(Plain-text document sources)
------------------------

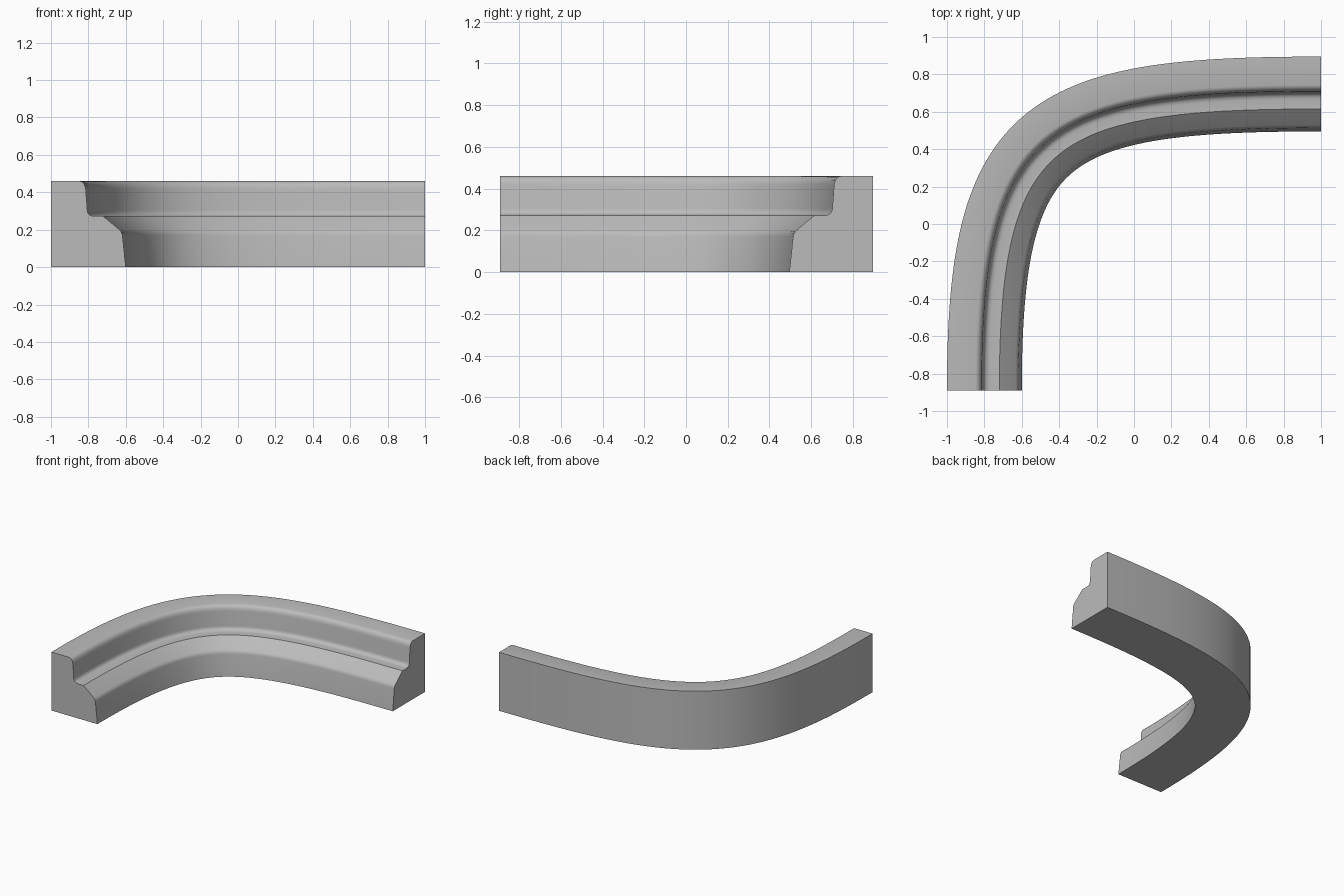
import bpy, bmesh, math
from mathutils import Vector
from mathutils.geometry import interpolate_bezier

cube = bpy.data.objects.get("Cube")
if cube:
    bpy.data.objects.remove(cube, do_unlink=True)

HEIGHT, WIDTH, STEPS = 0.46, 0.4, 64

stone = bpy.data.materials.new("plain_grey")
stone.use_nodes = True
grey = (0.5, 0.5, 0.5, 1)
stone.diffuse_color = grey
stone.node_tree.nodes["Principled BSDF"].inputs["Base Color"].default_value = grey


def rounded(start, corner, end, n=6):
    """Quadratic curve that rounds a corner of the profile."""
    a, b, c = Vector(start), Vector(corner), Vector(end)
    return [a * (1 - t) ** 2 + b * 2 * t * (1 - t) + c * t * t
            for t in (i / n for i in range(n + 1))]


# Moulding profile: (distance from the outer wall, height)
profile = [Vector((0, 0)), Vector((0, HEIGHT))]
profile += rounded((0.152, HEIGHT), (0.182, 0.455), (0.186, 0.415))  # top lip
profile += rounded((0.194, 0.305), (0.196, 0.275), (0.228, 0.272))   # cove
profile += [Vector((0.28, 0.272))]                                  # ledge edge
profile += rounded((0.366, 0.2), (0.38, 0.188), (0.382, 0.17), 4)    # lower nose
profile += [Vector((WIDTH, 0))]

# Centre line of the bend
path = interpolate_bezier(Vector((-0.8, -0.89, 0)), Vector((-0.8, 0.51, 0)),
                          Vector((-0.49, 0.695, 0)), Vector((1, 0.695, 0)), STEPS)

# Sweep the profile along the centre line
bm = bmesh.new()
rings = []
for i, point in enumerate(path):
    if i == 0:
        tangent = Vector((0, 1, 0))
    elif i == len(path) - 1:
        tangent = Vector((1, 0, 0))
    else:
        tangent = (path[i + 1] - path[i - 1]).normalized()
    inward = Vector((tangent.y, -tangent.x, 0))
    rings.append([bm.verts.new(point + inward * (p.x - WIDTH / 2) + Vector((0, 0, p.y)))
                  for p in profile])

count = len(profile)
for a, b in zip(rings, rings[1:]):
    for j in range(count):
        k = (j + 1) % count
        bm.faces.new((a[j], a[k], b[k], b[j]))
bm.faces.new(rings[0])
bm.faces.new(rings[-1])
bmesh.ops.recalc_face_normals(bm, faces=bm.faces)

mesh = bpy.data.meshes.new("curved_moulding")
bm.to_mesh(mesh)
bm.free()
mesh.materials.append(stone)
moulding = bpy.data.objects.new("curved_moulding", mesh)
bpy.context.collection.objects.link(moulding)

bpy.ops.object.select_all(action="DESELECT")
moulding.select_set(True)
bpy.context.view_layer.objects.active = moulding
bpy.ops.object.shade_smooth_by_angle(angle=math.radians(32))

------------------------

**Problem:** Exactly reproduce the lines from the one containing "moulding.select_set(True)" through the end of the records, and only those lines.

**Completed task:**
moulding.select_set(True)
bpy.context.view_layer.objects.active = moulding
bpy.ops.object.shade_smooth_by_angle(angle=math.radians(32))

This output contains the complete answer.